“If you fix your exchange rate, you no longer have any monetary policy freedom. Lebanon’s central bank attempted to defy the impossible trinity and attempted to maintain an independent monetary policy at a time when the exchange rate was becoming increasingly overvalued.

Lebanon’s central bank increased borrowing in an attempt to protect the currency and in 2015 bailed out the banking system, while insisting the system was sound and suppressing IMF reports to the contrary.

“The World Bank report spells out things that we have all been saying since the beginning of the crisis,” Adel Afiouni, Lebanon’s former minister of investments and technology, told Arab News.

“Of course, the crisis was predictable. The indicators had been there for years. The level of debt relative to GDP and the unsustainability of that debt relative to the level of GDP and the unsustainable deficit that kept growing, and the way (the central bank) handled public finances irresponsibly been a wake-up call for years.

“Countries generally respond responsibly by announcing a package of fiscal control measures to reduce deficit and debt. This did not happen in Lebanon. The current authorities ignored basic principles on how to avoid a crisis before 2019 and how to manage a crisis after 2019.”
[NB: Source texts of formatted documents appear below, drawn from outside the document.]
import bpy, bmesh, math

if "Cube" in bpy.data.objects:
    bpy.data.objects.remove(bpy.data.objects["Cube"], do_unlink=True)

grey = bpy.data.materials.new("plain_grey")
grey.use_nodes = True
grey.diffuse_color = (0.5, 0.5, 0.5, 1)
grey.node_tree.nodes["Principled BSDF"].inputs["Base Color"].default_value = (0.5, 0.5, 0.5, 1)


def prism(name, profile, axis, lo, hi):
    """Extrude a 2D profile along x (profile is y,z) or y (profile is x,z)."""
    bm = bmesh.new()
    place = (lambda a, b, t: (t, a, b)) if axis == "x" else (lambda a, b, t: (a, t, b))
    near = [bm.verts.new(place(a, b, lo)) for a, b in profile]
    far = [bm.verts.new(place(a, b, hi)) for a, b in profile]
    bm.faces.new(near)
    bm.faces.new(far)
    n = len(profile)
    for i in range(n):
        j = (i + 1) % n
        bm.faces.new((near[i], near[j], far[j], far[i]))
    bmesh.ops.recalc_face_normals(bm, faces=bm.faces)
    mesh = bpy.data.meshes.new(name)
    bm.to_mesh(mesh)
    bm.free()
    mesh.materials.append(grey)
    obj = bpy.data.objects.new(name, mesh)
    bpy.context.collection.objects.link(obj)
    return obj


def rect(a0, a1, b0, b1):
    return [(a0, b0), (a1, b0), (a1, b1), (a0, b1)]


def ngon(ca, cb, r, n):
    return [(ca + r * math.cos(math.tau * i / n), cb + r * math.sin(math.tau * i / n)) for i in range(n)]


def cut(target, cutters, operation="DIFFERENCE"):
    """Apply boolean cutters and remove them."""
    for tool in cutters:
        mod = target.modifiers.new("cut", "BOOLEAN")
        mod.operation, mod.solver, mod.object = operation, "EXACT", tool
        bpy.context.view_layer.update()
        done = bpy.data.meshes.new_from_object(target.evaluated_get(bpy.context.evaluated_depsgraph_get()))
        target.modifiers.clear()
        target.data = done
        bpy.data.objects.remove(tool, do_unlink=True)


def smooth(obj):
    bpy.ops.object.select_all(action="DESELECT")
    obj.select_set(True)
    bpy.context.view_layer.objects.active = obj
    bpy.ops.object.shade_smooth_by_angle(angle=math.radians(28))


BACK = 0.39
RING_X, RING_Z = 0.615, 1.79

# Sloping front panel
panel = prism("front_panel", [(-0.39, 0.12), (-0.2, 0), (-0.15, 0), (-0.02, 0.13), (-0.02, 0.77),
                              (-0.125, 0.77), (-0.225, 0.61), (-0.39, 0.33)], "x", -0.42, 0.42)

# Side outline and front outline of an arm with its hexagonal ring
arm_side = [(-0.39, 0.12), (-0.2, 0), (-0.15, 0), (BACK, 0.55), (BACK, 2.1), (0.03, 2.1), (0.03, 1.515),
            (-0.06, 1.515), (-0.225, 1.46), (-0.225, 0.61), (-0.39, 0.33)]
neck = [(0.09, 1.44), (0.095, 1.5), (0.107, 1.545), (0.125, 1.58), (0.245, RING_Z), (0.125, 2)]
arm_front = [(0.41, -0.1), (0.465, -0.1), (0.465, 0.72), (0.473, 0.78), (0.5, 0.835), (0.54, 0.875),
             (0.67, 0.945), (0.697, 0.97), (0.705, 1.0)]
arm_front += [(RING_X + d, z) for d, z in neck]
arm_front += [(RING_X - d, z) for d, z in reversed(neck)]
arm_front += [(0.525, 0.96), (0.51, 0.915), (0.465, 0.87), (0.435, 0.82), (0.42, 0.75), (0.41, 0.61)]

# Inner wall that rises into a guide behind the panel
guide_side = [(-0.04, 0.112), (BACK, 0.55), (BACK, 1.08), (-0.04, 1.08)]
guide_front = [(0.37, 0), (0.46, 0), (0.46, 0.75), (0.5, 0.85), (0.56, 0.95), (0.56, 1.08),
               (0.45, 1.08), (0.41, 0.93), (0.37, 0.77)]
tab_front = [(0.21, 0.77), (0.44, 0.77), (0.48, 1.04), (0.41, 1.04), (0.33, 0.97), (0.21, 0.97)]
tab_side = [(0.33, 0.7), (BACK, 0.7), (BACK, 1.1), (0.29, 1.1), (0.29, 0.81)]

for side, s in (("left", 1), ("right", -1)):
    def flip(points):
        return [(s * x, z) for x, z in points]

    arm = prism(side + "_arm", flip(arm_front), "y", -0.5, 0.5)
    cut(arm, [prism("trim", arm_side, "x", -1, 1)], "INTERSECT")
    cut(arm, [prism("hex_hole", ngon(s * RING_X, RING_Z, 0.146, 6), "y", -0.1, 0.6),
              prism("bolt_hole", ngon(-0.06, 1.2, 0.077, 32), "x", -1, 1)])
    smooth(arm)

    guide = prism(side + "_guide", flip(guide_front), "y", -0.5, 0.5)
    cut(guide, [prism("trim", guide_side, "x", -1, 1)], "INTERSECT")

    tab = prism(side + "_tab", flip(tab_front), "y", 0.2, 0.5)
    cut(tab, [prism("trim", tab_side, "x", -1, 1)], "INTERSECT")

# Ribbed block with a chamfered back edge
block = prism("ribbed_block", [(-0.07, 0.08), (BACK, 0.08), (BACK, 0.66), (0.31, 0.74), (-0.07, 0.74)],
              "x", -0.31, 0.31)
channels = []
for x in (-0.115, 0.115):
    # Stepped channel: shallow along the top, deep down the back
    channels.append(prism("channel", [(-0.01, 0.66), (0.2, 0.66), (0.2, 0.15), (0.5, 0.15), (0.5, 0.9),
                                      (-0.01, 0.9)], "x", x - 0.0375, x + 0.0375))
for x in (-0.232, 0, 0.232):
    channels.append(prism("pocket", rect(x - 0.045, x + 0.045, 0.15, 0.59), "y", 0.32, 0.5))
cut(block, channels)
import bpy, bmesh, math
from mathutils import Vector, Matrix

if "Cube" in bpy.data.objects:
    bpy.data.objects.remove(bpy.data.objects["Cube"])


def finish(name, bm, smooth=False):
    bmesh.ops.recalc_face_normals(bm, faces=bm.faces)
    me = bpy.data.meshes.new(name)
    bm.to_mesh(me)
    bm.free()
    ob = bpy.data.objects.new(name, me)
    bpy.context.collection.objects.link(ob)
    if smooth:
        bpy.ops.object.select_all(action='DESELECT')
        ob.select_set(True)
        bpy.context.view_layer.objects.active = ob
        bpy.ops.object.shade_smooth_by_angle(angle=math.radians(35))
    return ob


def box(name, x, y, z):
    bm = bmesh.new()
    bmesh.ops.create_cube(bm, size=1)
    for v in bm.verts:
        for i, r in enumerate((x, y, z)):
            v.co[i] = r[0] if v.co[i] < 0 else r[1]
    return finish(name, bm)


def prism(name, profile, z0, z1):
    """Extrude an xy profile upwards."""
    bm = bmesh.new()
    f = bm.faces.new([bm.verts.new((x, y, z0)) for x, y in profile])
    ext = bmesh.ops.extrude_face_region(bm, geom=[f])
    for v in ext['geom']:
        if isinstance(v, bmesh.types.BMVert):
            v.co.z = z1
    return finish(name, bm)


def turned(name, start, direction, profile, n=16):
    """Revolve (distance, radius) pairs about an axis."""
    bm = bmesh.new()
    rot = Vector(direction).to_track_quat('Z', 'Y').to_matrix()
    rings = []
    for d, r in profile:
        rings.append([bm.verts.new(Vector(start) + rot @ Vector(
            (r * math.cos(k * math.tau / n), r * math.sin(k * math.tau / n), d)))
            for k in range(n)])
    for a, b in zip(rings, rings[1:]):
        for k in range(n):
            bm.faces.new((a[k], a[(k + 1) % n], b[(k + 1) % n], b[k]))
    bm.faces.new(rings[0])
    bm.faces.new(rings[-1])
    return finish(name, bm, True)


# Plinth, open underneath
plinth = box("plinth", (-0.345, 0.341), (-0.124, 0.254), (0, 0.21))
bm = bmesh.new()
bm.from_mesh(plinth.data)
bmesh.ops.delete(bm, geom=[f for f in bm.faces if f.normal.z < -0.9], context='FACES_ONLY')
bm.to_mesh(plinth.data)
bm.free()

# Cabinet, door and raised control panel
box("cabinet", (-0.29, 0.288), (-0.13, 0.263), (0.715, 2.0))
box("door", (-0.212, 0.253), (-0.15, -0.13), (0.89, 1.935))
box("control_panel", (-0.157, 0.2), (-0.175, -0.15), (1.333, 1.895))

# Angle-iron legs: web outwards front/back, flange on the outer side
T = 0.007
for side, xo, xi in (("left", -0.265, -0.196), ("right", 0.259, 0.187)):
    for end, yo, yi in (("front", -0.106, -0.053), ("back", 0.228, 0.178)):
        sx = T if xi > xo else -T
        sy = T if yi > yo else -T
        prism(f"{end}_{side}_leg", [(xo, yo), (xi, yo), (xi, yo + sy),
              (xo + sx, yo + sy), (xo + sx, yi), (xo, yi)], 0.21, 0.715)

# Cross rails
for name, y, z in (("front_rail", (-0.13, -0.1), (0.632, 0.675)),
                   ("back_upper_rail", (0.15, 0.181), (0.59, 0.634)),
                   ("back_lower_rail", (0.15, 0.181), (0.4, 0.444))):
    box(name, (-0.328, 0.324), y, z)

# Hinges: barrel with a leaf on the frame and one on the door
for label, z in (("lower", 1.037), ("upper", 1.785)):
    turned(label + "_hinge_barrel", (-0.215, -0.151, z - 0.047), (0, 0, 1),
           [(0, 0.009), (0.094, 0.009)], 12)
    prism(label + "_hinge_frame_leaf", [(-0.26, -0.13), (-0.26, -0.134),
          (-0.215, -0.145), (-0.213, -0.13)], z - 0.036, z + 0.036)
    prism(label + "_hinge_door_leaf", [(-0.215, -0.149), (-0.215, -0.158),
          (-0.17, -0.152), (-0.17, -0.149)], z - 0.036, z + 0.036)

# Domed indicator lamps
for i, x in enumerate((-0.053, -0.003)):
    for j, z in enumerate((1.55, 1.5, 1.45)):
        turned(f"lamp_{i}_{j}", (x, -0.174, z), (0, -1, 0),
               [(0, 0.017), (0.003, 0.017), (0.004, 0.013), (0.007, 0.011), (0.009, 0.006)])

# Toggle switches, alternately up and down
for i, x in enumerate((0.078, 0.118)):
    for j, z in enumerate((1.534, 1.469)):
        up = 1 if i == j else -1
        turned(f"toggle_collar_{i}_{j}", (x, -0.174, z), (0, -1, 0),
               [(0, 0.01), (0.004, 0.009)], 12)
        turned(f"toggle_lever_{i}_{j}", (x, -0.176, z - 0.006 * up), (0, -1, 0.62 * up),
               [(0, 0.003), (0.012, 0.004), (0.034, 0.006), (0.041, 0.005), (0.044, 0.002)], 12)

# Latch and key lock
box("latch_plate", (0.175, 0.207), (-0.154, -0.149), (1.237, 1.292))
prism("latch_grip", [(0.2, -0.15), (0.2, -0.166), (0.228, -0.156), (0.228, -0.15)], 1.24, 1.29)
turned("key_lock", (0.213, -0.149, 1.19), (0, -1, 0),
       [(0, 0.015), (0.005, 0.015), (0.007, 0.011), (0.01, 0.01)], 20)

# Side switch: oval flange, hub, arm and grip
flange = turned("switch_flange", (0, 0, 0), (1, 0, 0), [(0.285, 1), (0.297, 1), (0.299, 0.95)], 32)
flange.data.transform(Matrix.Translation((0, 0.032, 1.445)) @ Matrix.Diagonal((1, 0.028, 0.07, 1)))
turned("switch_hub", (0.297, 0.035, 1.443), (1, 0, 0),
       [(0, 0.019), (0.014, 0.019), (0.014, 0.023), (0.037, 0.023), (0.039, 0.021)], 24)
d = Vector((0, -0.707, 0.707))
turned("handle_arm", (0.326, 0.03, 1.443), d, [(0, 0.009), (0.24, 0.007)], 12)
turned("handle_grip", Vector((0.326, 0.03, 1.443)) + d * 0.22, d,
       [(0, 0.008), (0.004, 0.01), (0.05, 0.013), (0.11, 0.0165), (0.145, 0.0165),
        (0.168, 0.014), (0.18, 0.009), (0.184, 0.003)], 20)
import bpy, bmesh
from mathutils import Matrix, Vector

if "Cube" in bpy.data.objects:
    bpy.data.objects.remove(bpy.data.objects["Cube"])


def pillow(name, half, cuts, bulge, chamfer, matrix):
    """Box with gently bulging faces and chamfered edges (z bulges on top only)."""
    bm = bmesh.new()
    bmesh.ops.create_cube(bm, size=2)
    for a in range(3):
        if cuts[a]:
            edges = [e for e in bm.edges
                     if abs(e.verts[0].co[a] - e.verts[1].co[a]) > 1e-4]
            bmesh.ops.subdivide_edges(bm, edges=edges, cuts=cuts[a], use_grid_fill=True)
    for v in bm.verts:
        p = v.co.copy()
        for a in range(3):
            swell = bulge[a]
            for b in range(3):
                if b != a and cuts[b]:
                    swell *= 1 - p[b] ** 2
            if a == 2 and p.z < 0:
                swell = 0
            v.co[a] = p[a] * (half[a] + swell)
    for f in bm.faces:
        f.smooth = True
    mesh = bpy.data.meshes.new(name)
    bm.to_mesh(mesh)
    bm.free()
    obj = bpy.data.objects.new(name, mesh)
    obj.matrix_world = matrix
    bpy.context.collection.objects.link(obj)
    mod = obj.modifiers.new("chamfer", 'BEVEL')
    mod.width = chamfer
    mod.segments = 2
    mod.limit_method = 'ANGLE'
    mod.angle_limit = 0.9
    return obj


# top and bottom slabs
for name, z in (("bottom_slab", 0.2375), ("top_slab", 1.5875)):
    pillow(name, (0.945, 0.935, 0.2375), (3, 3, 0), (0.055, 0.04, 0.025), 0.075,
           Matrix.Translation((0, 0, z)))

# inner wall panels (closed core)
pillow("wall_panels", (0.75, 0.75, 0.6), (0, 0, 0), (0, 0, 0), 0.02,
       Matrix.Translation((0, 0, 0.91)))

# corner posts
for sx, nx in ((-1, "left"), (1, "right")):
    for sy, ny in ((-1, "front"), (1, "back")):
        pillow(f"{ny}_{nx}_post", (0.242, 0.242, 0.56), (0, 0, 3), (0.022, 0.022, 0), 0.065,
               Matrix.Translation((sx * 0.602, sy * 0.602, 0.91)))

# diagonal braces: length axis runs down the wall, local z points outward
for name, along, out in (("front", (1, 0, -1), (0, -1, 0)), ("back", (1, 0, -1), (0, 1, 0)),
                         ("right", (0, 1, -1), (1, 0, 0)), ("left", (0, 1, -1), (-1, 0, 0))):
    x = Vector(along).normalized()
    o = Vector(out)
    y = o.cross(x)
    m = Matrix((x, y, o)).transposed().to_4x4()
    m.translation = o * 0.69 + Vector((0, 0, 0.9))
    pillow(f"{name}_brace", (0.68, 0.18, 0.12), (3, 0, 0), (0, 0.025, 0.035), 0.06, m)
In April 2022, Lebanon concluded a draft financing agreement with the IMF that would provide the equivalent of around $3 billion on a 46-month extended financing facility in exchange for a package of economic reforms. However, in June, the Association of Banks in Lebanon called the draft agreement with the IMF “illegal”, blocking the process.

“This is the first step that should have happened in the first weeks of the crisis, not two and a half years later,” Afiouni said. “Yet we still need to see sweeping reforms before we see the funding, and there is no indication now that we are anywhere close to seeing serious implementation of those reforms.”

The World Bank report calls for a comprehensive macroeconomic, financial and sector reform agenda that prioritizes governance, accountability and inclusion. According to him, the earlier these reforms are initiated, the less painful the recovery will be for the Lebanese people. But that won’t happen overnight.

“Even if the reforms and laws were passed, it will take time to recover and restore confidence,” Saidi said. “Trust in the banking system, in the state and in the central bank has been destroyed. Until that confidence is restored, Lebanon will not be able to attract investment and it will not be able to attract aid from the rest of the world.

And although Lebanon held elections in May, propelling several anti-corruption independents into parliament, Saidi doubted their influence would be enough to drive change.

“Some 13 new MPs have entered parliament, but they are unlikely to make the necessary changes,” he said. “Politically, business continues as usual. There is a complete denial of reality.